Neighbors share concerns as City Council approves hotel purchase for homeless

The Austin City Council voted Thursday to approve spending $8 million on buying a Rodeway Inn in South Austin to house the homeless. That number includes closing costs and renovation.

The City says projects like this will happen instead of the proposed and controversial South Austin Housing Center on Ben White.

Henri Daumas, president of the Timber Ridge Homeowners Association in South Austin, says his neighborhood is about 150 yards from a group of hotels they feel are surrounded by what they see as crime and drug issues.

"That whole area there is very, very seedy," Daumas said.  

According to the Austin Police "crime viewer" tool, since July there have been three robberies, two aggravated assaults, five burglaries and 78 other crimes, including possession of a controlled substance, criminal mischief, public intoxication, and assault, in the area.

"This also came up in the gun violence task force that the data is showing that the gun violence is happening in close proximity to these hotels," said Council Member Alison Alter.  

"I hope that the City's involvement and ownership of that property will really be an improvement in that area. I think that we'll be able to provide a level of safety that sounds like doesn't exist," said Council Member Kathie Tovo.                 

Daumas says Timber Ridge just spent a couple million dollars to revitalize the neighborhood. They see this as a step back.

"If they're going to do this, if they could just clean out all three hotels and do the same for all three, now that would be progress," Daumas said.  

After the council discussion, Daumas told us he thinks the City's involvement may not be as bad as he thought though.

"I'm in favor of helping the homeless, it's just that we have to know exactly how this is going to be done because we know it has not been done correctly everywhere," he said. 

The Ending Community Homelessness Coalition will run the shelter and executive director Matt Mollica says there will be no camping outside and they'll only take referrals.  

"Services on site will be provided to those that are living in the space, it won't be a space for people to congregate and you won't gain access to the space by showing up there so it won't be a place for someone to come and camp or be in that area at all," Mollica said.       

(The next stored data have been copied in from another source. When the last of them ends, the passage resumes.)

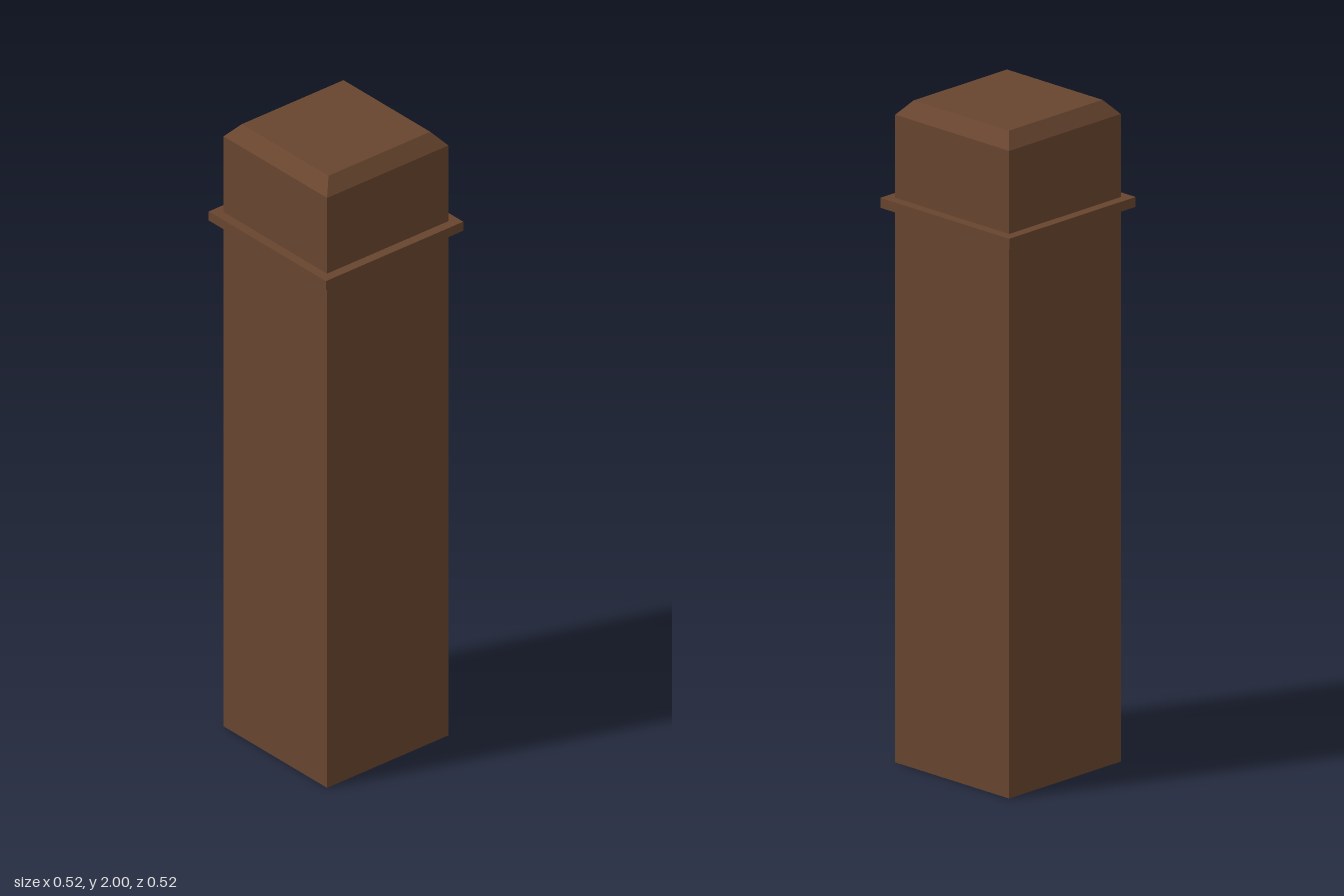
import * as THREE from 'three';

const wood = new THREE.MeshStandardMaterial({ color: 0x68452f });
wood.name = 'brown wood';

// Square block between two heights, with its own half widths at bottom and top
function squareBlock(name, bottomHalf, topHalf, y0, y1, openEnded = false) {
  const geometry = new THREE.CylinderGeometry(
    topHalf * Math.SQRT2, bottomHalf * Math.SQRT2, y1 - y0, 4, 1, openEnded
  ).rotateY(Math.PI / 4).toNonIndexed();
  geometry.computeVertexNormals(); // flat faces
  const mesh = new THREE.Mesh(geometry, wood);
  mesh.name = name;
  mesh.position.y = (y0 + y1) / 2;
  return mesh;
}

export function createModel() {
  const post = new THREE.Group();
  post.name = 'squarePost';
  post.add(
    squareBlock('shaft', 0.228, 0.228, 0, 1.957),
    squareBlock('collar', 0.258, 0.258, 1.676, 1.706),
    squareBlock('bevelledCap', 0.228, 0.191, 1.957, 2)
  );
  return post;
}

The hotel purchase passed unanimously. Mayor Steve Adler reassured the neighbors who came to City Hall.

"I promise you personally that I will come out there as this opens to be with you on-site regularly so that we can talk about whether or not the concerns you're expressing today are realizing," Adler said.

Now the city will do 60 days of due diligence, making sure the property is in good condition, but ECHO and Adler are hoping to start getting some people in there before then.